Texas election roundup: Less than two weeks remaining!

There are less than two weeks, and only one weekend, remaining to vote in the 2020 elections, and the clock is ticking! Early voting continues through Friday, October 30, with Election Day on November 3.


The presidential candidates wrapped up their second and final debate of the campaign season last night in Nashville, Tennessee. The final debate had been rescheduled by the Commission on Presidential Debates after an earlier townhall-style event was canceled when the president contracted COVID-19. Now the campaigns will go their separate ways for the remainder of the election. A new Quinnipiac University poll this week showed Donald Trump and Joe Biden tied at 47% each among likely Texas voters. A rolling average of recent polls tracked by RealClearPolitics shows Trump with a 4% advantage in Texas.


The Texas Tribune reports that 5.9 million Texans have voted early as of October 21, or about 34.7% of registered voters. Of those, 4.3% submitted their ballots by mail. According to early voting statistics compiled by Republican consultant Derek Ryan, 32.1% of early voters last voted in a Republican primary, compared to 29.0% who last voted in a Democratic primary. Another 26.3% have voted in a general election but have no primary election voting history, and 12.7% of the early voters have no history of voting in any election before now.

The Texas Supreme Court continued to release election-related decisions this week. The state’s highest court ruled in favor of Harris County on Thursday and tossed out a challenge by the Republican Party of Texas to block drive-through voting in the state’s largest county. This means voters in Harris County can continue to visit one of 10 drive-through voting locations set up by the county to allow voters fearing COVID-19 to cast ballots from the safety of their automobiles.


In the race for U.S. Senate here in Texas, Democratic candidate MJ Hegar reported raising three times as much as incumbent Republican Sen. John Cornyn in the first half of October, $3.7 million to $1.3 million. Hegar also ended with more money in the bank, $6.9 million to $3.8 million. Both candidates spent around the same amount, with Cornyn spending $5.6 million and Hegar spending $5.3 million. This week’s Quinnipiac poll shows Cornyn with a 6% advantage over Hegar, 49% to 43%.


Speaking of polls, Texas Tribune Executive Editor Ross Ramsey points out in this handy video how polls have their strengths and weaknesses.
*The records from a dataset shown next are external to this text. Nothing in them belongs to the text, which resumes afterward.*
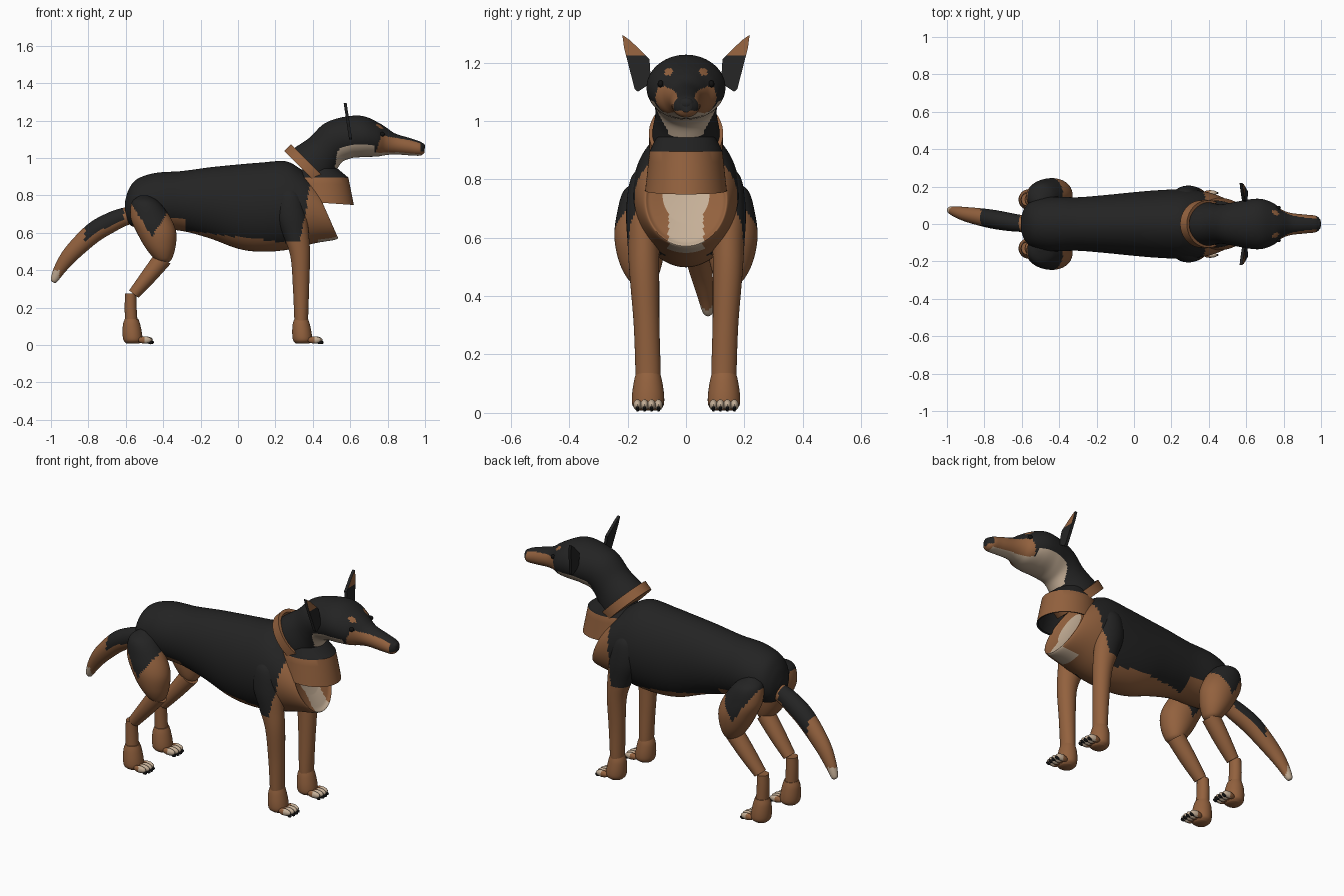
import bpy, bmesh
from math import sin, cos, pi, radians
from mathutils import Vector

if "Cube" in bpy.data.objects:
    bpy.data.objects.remove(bpy.data.objects["Cube"])


def material(name, rgb):
    m = bpy.data.materials.new(name)
    m.use_nodes = True
    m.diffuse_color = (*rgb, 1)
    bsdf = m.node_tree.nodes["Principled BSDF"]
    bsdf.inputs["Base Color"].default_value = (*rgb, 1)
    bsdf.inputs["Roughness"].default_value = 0.8
    return m


MATS = [material("black_fur", (0.017, 0.017, 0.017)),
        material("tan_fur", (0.29, 0.12, 0.048)),
        material("cream_fur", (0.56, 0.43, 0.31)),
        material("eye_black", (0.006, 0.006, 0.006))]
BLACK, TAN, CREAM, EYE = range(4)


def finish(name, bm, rule, angle=45):
    """Turn a bmesh into an object, painting each face by rule(centre, normal)."""
    bmesh.ops.recalc_face_normals(bm, faces=bm.faces)
    for f in bm.faces:
        f.material_index = rule(f.calc_center_median(), f.normal) if callable(rule) else rule
    me = bpy.data.meshes.new(name)
    bm.to_mesh(me)
    bm.free()
    for m in MATS:
        me.materials.append(m)
    ob = bpy.data.objects.new(name, me)
    bpy.context.collection.objects.link(ob)
    bpy.ops.object.select_all(action='DESELECT')
    ob.select_set(True)
    bpy.context.view_layer.objects.active = ob
    bpy.ops.object.shade_smooth_by_angle(angle=radians(angle))
    return ob


def spline(p, i, t):
    """Catmull-Rom blend of station tuples."""
    a, b, c, d = (p[max(0, min(len(p) - 1, i + k))] for k in (-1, 0, 1, 2))
    return [0.5 * (2 * q + (r - o) * t + (2 * o - 5 * q + 4 * r - s) * t * t
                   + (3 * q - o - 3 * r + s) * t ** 3) for o, q, r, s in zip(a, b, c, d)]


def loft(name, stations, rule, segs=32, steps=5, smooth=True, angle=45):
    """Skin ellipses (x, y, z, half width, half height, tilt in degrees)."""
    path = []
    for i in range(len(stations) - 1):
        for k in range(steps):
            t = k / steps
            path.append(spline(stations, i, t) if smooth else
                        [a + (b - a) * t for a, b in zip(stations[i], stations[i + 1])])
    path.append(stations[-1])
    bm = bmesh.new()
    rings = []
    for x, y, z, w, h, tilt in path:
        up = Vector((-sin(radians(tilt)), 0, cos(radians(tilt))))
        rings.append([bm.verts.new(Vector((x, y + w * cos(a), z)) + up * h * sin(a))
                      for a in (2 * pi * j / segs for j in range(segs))])
    for r, s in zip(rings, rings[1:]):
        for j in range(segs):
            k = (j + 1) % segs
            bm.faces.new((r[j], r[k], s[k], s[j]))
    bm.faces.new(rings[0])
    bm.faces.new(rings[-1])
    return finish(name, bm, rule, angle)


def ball(name, centre, size, rule):
    bm = bmesh.new()
    bmesh.ops.create_uvsphere(bm, u_segments=16, v_segments=10, radius=1)
    for v in bm.verts:
        v.co = Vector(centre) + Vector(size) * v.co
    return finish(name, bm, rule)


# Torso with scooped chest front
def torso_paint(c, n):
    if c.x > 0.43 and abs(c.y) < 0.06 and c.z < 0.76:
        return CREAM
    if c.x > 0.34 + 0.15 * (c.z - 0.57) and c.z < 0.9:
        return TAN
    belly = 0.68 if c.x < -0.29 else 0.59 - 0.12 * (c.x + 0.1)
    if c.x < -0.45:
        belly = 0.64
    return TAN if c.z < belly else BLACK


loft("torso", [(-.605, 0, .735, .03, .03, 0), (-.585, 0, .74, .085, .09, 0),
               (-.54, 0, .757, .125, .13, 0), (-.44, 0, .77, .145, .15, 0),
               (-.3, 0, .77, .143, .16, 0), (-.15, 0, .76, .155, .19, 0),
               (0, 0, .74, .17, .225, 0), (.12, 0, .737, .18, .238, 0),
               (.25, 0, .745, .185, .238, 0), (.37, 0, .745, .175, .205, 12),
               (.46, 0, .73, .145, .178, 23), (.455, 0, .733, .125, .155, 23),
               (.435, 0, .745, .08, .1, 23)], torso_paint, 80, 8)


# Neck and head in one skin
def head_paint(c, n):
    if c.x > 0.975:
        return BLACK if c.z > 1.035 else TAN
    if (c - Vector((c.x, 0.06 if c.y > 0 else -0.06, 1.168))).length < 0.013 and c.x > 0.72:
        return TAN
    if c.z > 0.93 and c.x > 0.5 and n.z < (-0.45 if c.x < 0.73 else -0.8):
        return CREAM
    if c.x > 0.74 + 0.35 * (c.z - 1.04) and c.z < 1.12 - 0.17 * (c.x - 0.77) and n.z < 0.75:
        return TAN
    return BLACK


loft("neck_and_head", [(.37, 0, .93, .115, .14, 45), (.40, 0, .96, .115, .135, 45),
                       (.457, 0, 1.025, .105, .112, 40), (.515, 0, 1.085, .112, .113, 24),
                       (.605, 0, 1.112, .13, .113, 0), (.68, 0, 1.113, .134, .108, 0),
                       (.745, 0, 1.1, .112, .092, 0), (.79, 0, 1.09, .077, .075, 0),
                       (.84, 0, 1.075, .059, .056, 0), (.92, 0, 1.06, .05, .046, 0),
                       (.975, 0, 1.05, .043, .037, 0), (.998, 0, 1.05, .02, .02, 0)],
     head_paint, 80, 8)
ball("nose", (.985, 0, 1.06), (.016, .028, .02), BLACK)

# Collar band, tilted along the neck
loft("collar", [(.362, 0, .922, .127, .163, 45), (.398, 0, .958, .127, .163, 45),
                (.398, 0, .958, .11, .145, 45), (.362, 0, .922, .11, .145, 45)],
     TAN, 64, 1, False, 30)


# Flared chest flap hanging under the neck, dark inside
def flap_paint(c, n):
    outward = n.x * (c.x - 0.445) + n.y * c.y
    return TAN if outward > 0 and c.z < 0.9 and abs(n.z) < 0.6 else BLACK


loft("chest_flap", [(.44, 0, .945, .1, .09, 90), (.44, 0, .895, .125, .15, 90),
                    (.455, 0, .76, .14, .165, 86), (.455, 0, .762, .13, .155, 86),
                    (.44, 0, .885, .115, .14, 90)], flap_paint, 64, 4, False, 30)


# Tail
def tail_paint(c, n):
    if c.x < -0.955 and c.z < 0.4:
        return CREAM
    return BLACK if -0.82 < c.x < -0.61 and n.z > -0.25 else TAN


loft("tail", [(-.5, 0, .70, .04, .045, 15), (-.6, .003, .688, .045, .048, 20),
              (-.69, .015, .65, .05, .054, -28 + 55), (-.78, .03, .595, .05, .054, 34),
              (-.89, .05, .49, .04, .045, 46), (-.95, .065, .41, .029, .033, 58),
              (-.982, .074, .35, .019, .02, 63), (-.988, .075, .335, .008, .009, 63)],
     tail_paint, 40, 8)


def front_paint(c, n):
    edge = 0.33 + 0.22 * (c.z - 0.56)
    return BLACK if c.z > 0.74 or (c.z > 0.56 and c.x < edge) else TAN


def thigh_paint(c, n):
    return BLACK if c.z > 0.58 + 1.6 * abs(c.x + 0.46) else TAN


def paw(name, x, y):
    """Rounded foot with four toes and claws."""
    loft(name, [(x - .004, y, .14, .04, .036, 90), (x - .004, y, .11, .048, .046, 90),
                (x, y, .06, .055, .052, 90), (x + .003, y, .025, .053, .05, 90),
                (x + .003, y, .008, .035, .035, 90)], TAN)
    for i in range(4):
        k = i - 1.5
        tx, ty = x + .075 - .006 * abs(k), y + .024 * k
        ball(f"{name}_toe_{i + 1}", (tx, ty, .027), (.038, .015, .019),
             lambda c, n: CREAM if c.x > x + .062 else TAN)
        ball(f"{name}_claw_{i + 1}", (tx + .03, ty, .014), (.014, .006, .01), EYE)


for side, s in (("left", 1), ("right", -1)):
    def at(rows):
        return [(x, s * y, z, w, h, t) for x, y, z, w, h, t in rows]

    # Front leg
    loft(side + "_front_leg", at([
        (.27, .13, .85, .02, .02, 90), (.275, .14, .80, .05, .06, 90),
        (.287, .145, .69, .06, .08, 90), (.312, .145, .58, .055, .068, 90),
        (.333, .143, .47, .05, .052, 90), (.337, .135, .3, .044, .043, 90),
        (.338, .13, .14, .043, .037, 90), (.34, .13, .08, .04, .036, 90)]), front_paint, 48, 8)
    paw(side + "_front_paw", .342, s * .13)

    # Hind leg: thigh, shin and hock
    loft(side + "_thigh", at([
        (-.5, .12, .80, .02, .02, 90), (-.495, .14, .765, .07, .072, 90),
        (-.467, .152, .68, .085, .107, 90), (-.435, .157, .6, .088, .105, 90),
        (-.415, .155, .52, .075, .08, 90), (-.40, .15, .46, .05, .046, 90),
        (-.395, .15, .44, .02, .02, 90)]), thigh_paint, 56, 8)
    loft(side + "_shin", at([
        (-.4, .14, .465, .048, .05, 52), (-.48, .135, .365, .045, .042, 52),
        (-.557, .13, .272, .035, .032, 52)]), TAN)
    loft(side + "_hock", at([
        (-.573, .13, .275, .033, .03, 90), (-.574, .13, .2, .035, .032, 90),
        (-.568, .13, .08, .037, .034, 90)]), TAN)
    paw(side + "_hind_paw", -.565, s * .13)

    # Ear plate, tan on the front of the tip
    bm = bmesh.new()
    outline = [(.218, 1.295), (.19, 1.275), (.125, 1.212), (.12, 1.13),
               (.165, 1.10), (.176, 1.11), (.212, 1.25)]
    face = bm.faces.new([bm.verts.new((.61 - .15 * (z - 1.1), s * y, z)) for y, z in outline])
    lid = bmesh.ops.extrude_face_region(bm, geom=[face])["geom"]
    for v in lid:
        if isinstance(v, bmesh.types.BMVert):
            v.co.x -= .016
    bmesh.ops.bisect_plane(bm, geom=bm.verts[:] + bm.edges[:] + bm.faces[:],
                           plane_co=(0, 0, 1.225), plane_no=(0, 0, 1))
    finish(side + "_ear", bm, lambda c, n: TAN if n.x > 0.5 and c.z > 1.225 else BLACK, 30)

    ball(side + "_eye", (.772, s * .087, 1.127), (.013, .01, .012), EYE)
Many polls in 2016 inaccurately predicted Democratic candidate Hillary Clinton would win the presidential election. Polls are based on estimates of what the electorate will look like, and predicting that is part art and part science. Polls are generally quite accurate, but unexpected changes in the electorate can throw off a poll’s results. Pollsters have therefore spent the years since 2016 trying to develop better models of the electorate, especially at the state level. A poll is also a snapshot of a single moment in time, which is why you see margins shift over the course of an election cycle. The best way to consume polling information is to look at an average of recent polls.
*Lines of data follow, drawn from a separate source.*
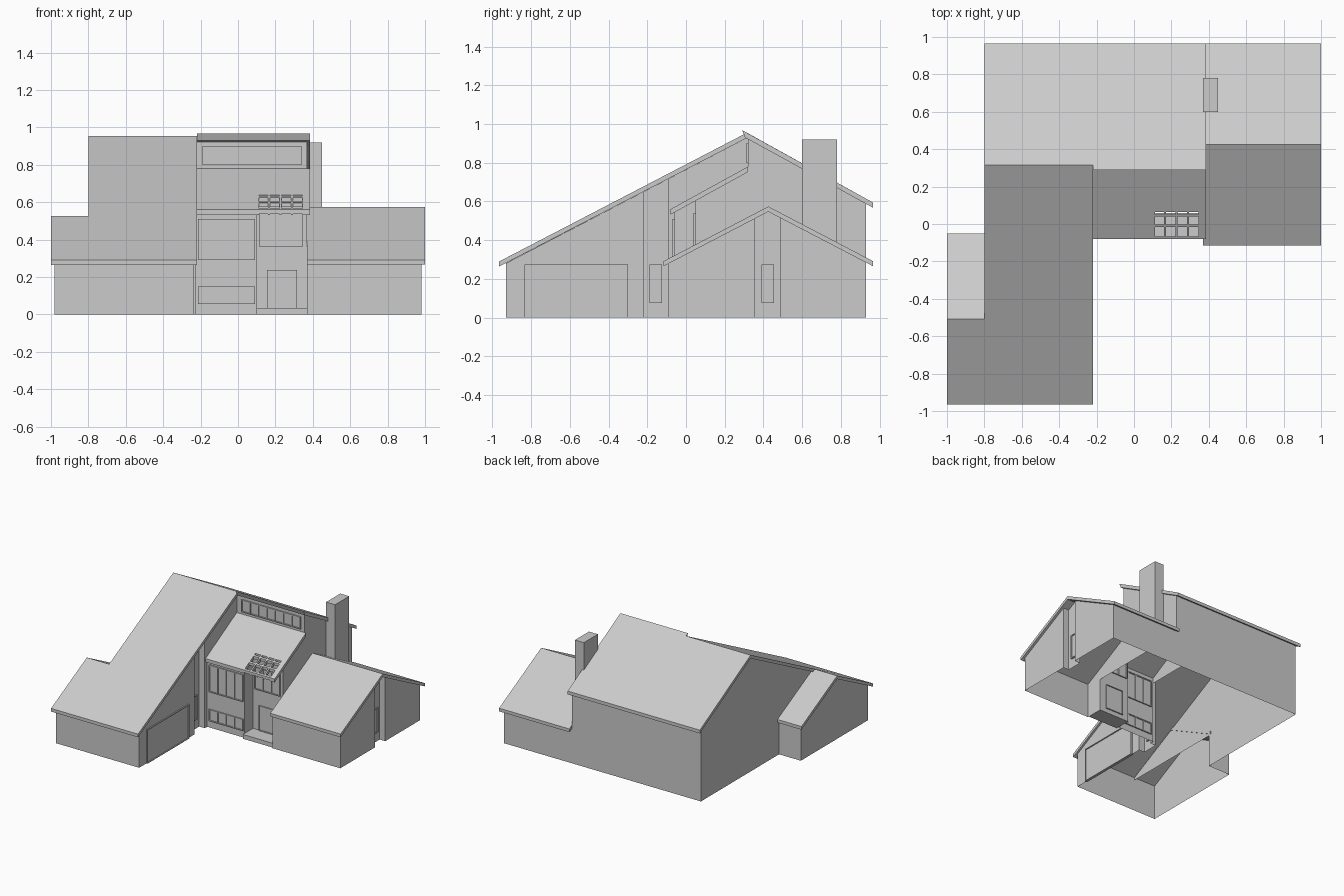
import bpy
import bmesh
from mathutils import Vector

cube = bpy.data.objects.get("Cube")
if cube:
    bpy.data.objects.remove(cube, do_unlink=True)

GREY = (0.6, 0.6, 0.6, 1.0)
grey = bpy.data.materials.new("plain_grey")
grey.use_nodes = True
grey.diffuse_color = GREY
grey.node_tree.nodes["Principled BSDF"].inputs["Base Color"].default_value = GREY

# Roof underside planes as (y, z, slope)
MAIN_FRONT = (0.315, 0.928, 0.52)
MAIN_BACK = (0.315, 0.928, -0.554)
GARAGE_BACK = (-0.507, 0.5, -0.52)
WING_FRONT = (0.425, 0.547, 0.52)
WING_BACK = (0.425, 0.547, -0.52)
SHED = (-0.08, 0.532, 0.55)


def finish(bm, name):
    bmesh.ops.recalc_face_normals(bm, faces=bm.faces[:])
    mesh = bpy.data.meshes.new(name)
    bm.to_mesh(mesh)
    bm.free()
    mesh.materials.append(grey)
    obj = bpy.data.objects.new(name, mesh)
    bpy.context.collection.objects.link(obj)
    return obj


def add_box(bm, lo, hi):
    made = bmesh.ops.create_cube(bm, size=1)["verts"]
    for v in made:
        v.co = Vector([(a + b) / 2 + c * (b - a) for a, b, c in zip(lo, hi, v.co)])


def box(name, lo, hi):
    bm = bmesh.new()
    add_box(bm, lo, hi)
    return finish(bm, name)


def slab(name, x0, x1, profile):
    """Extrude a (y, z) profile along x."""
    bm = bmesh.new()
    face = bm.faces.new([bm.verts.new((x0, y, z)) for y, z in profile])
    ext = bmesh.ops.extrude_face_region(bm, geom=[face])["geom"]
    moved = [g for g in ext if isinstance(g, bmesh.types.BMVert)]
    bmesh.ops.translate(bm, verts=moved, vec=(x1 - x0, 0, 0))
    return finish(bm, name)


def walls(name, path, planes, bottom=0.0):
    """Raise walls along a plan path and trim them under the roof planes."""
    bm = bmesh.new()
    low = [bm.verts.new((x, y, bottom)) for x, y in path]
    high = [bm.verts.new((x, y, 1.3)) for x, y in path]
    for i in range(len(path) - 1):
        bm.faces.new((low[i], low[i + 1], high[i + 1], high[i]))
    for y, z, slope in planes:
        bmesh.ops.bisect_plane(bm, geom=bm.verts[:] + bm.edges[:] + bm.faces[:],
                               plane_co=(0, y, z), plane_no=(0, -slope, 1),
                               clear_outer=True)
    return finish(bm, name)


def window(name, side, plane, a0, a1, z0, z1, panes=1, bar=0.008):
    """Frame, bars and a thin pane on a wall facing -y ('front') or +x ('side')."""
    bm = bmesh.new()

    def piece(p0, p1, q0, q1, depth):
        if side == "front":
            add_box(bm, (p0, plane - depth, q0), (p1, plane + depth, q1))
        else:
            add_box(bm, (plane - depth, p0, q0), (plane + depth, p1, q1))

    piece(a0, a1, z0, z1, 0.003)
    piece(a0, a1, z0, z0 + bar, 0.01)
    piece(a0, a1, z1 - bar, z1, 0.01)
    for i in range(panes + 1):
        p = a0 + (a1 - a0 - bar) * i / panes
        piece(p, p + bar, z0, z1, 0.01)
    return finish(bm, name)


# Walls of the tall main body, with a window recess on its inner side
main = (MAIN_FRONT, MAIN_BACK)
walls("main_walls", [(-0.785, -0.93), (-0.235, -0.93), (-0.235, -0.22),
                     (-0.285, -0.22), (-0.285, -0.09), (-0.235, -0.09),
                     (-0.235, -0.06)], main)
walls("main_inner_gable", [(-0.235, -0.06), (-0.235, 0.32)], main, 0.5)
walls("main_back_walls", [(0.37, 0.93), (-0.785, 0.93), (-0.785, -0.07)], main)
walls("main_upper_side", [(-0.785, -0.07), (-0.785, -0.93)], main, 0.26)

# Garage walls
walls("garage_walls", [(-0.785, -0.93), (-0.98, -0.93), (-0.98, -0.07),
                       (-0.785, -0.07)], (MAIN_FRONT, GARAGE_BACK))

# Side wing walls, with a window recess in the gable end
walls("wing_walls", [(0.37, 0.05), (0.37, -0.09), (0.98, -0.09), (0.98, 0.355),
                     (0.93, 0.355), (0.93, 0.485), (0.98, 0.485), (0.98, 0.93),
                     (0.37, 0.93)], (WING_FRONT, WING_BACK))

# Centre block: facade, recessed entry, upper side wall and high window wall
walls("centre_facade", [(-0.235, -0.06), (0.1, -0.06), (0.1, 0.05), (0.37, 0.05)], (SHED,))
walls("centre_side", [(0.37, 0.05), (0.37, 0.32)], (SHED,), 0.26)
walls("centre_side_back", [(0.37, 0.32), (0.37, 0.93)], (MAIN_BACK,), 0.26)
walls("clerestory_wall", [(-0.235, 0.32), (0.37, 0.32)], (MAIN_BACK,), 0.73)

# Gable roofs
slab("main_roof", -0.8, -0.22, [(-0.965, 0.264), (-0.965, 0.29), (0.315, 0.955),
                                (0.965, 0.595), (0.965, 0.568), (0.315, 0.928)])
slab("main_back_roof", -0.22, 0.385, [(0.29, 0.968), (0.965, 0.595),
                                      (0.965, 0.568), (0.305, 0.93)])
slab("garage_roof", -1.0, -0.78, [(-0.965, 0.264), (-0.965, 0.29), (-0.507, 0.527),
                                  (-0.05, 0.29), (-0.05, 0.264), (-0.507, 0.5)])
slab("wing_roof", 0.37, 1.0, [(-0.115, 0.266), (-0.115, 0.292), (0.425, 0.574),
                              (0.965, 0.292), (0.965, 0.266), (0.425, 0.547)])


# Low sloping roof over the centre, left open above the entry
def shed_profile(y0, y1, thick=0.028):
    top = [SHED[1] + 0.028 + SHED[2] * (y - SHED[0]) for y in (y0, y1)]
    return [(y0, top[0] - thick), (y0, top[0]), (y1, top[1]), (y1, top[1] - thick)]


slab("shed_roof_left", -0.235, 0.1, shed_profile(-0.08, 0.32))
slab("shed_roof_back", 0.1, 0.355, shed_profile(0.065, 0.32))
slab("shed_roof_right", 0.355, 0.385, shed_profile(-0.08, 0.32))

# Open rafters above the entry
for i in range(5):
    x = 0.1 + i * 0.061
    slab(f"rafter_{i + 1}", x, x + 0.011, shed_profile(-0.08, 0.065))
for i, y in enumerate((-0.08, -0.015, 0.04)):
    slab(f"rafter_tie_{i + 1}", 0.1, 0.355, shed_profile(y, y + 0.012, 0.022))

# Entry step and chimney
box("entry_step", (0.1, -0.08, 0), (0.37, 0.05, 0.035))
box("chimney", (0.37, 0.6, 0.3), (0.45, 0.78, 0.92))

# Windows and doors
window("upper_window", "front", -0.06, -0.215, 0.09, 0.29, 0.51, 4)
window("lower_window", "front", -0.06, -0.215, 0.09, 0.055, 0.15, 4)
window("entry_window", "front", 0.05, 0.115, 0.345, 0.36, 0.54, 3)
window("clerestory_window", "front", 0.32, -0.19, 0.34, 0.8, 0.9, 7)
window("front_door", "front", 0.05, 0.155, 0.315, 0.035, 0.237, 1, 0.005)
window("garage_door", "side", -0.235, -0.835, -0.3, 0.0, 0.275, 1, 0.006)
window("main_slit_window", "side", -0.285, -0.188, -0.125, 0.075, 0.275)
window("wing_slit_window", "side", 0.93, 0.39, 0.455, 0.075, 0.275)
The first two weeks of early voting have already set records, and there is still a full week of early voting left! If you haven’t voted yet, go to the candidates section here at Teach the Vote and research the races based on your address. Then make your plan to go vote with the aid of this handy guide. Your vote is the single most impactful tool you have to ensure our schools are safe, healthy, and well-funded. Now get out there and exercise it!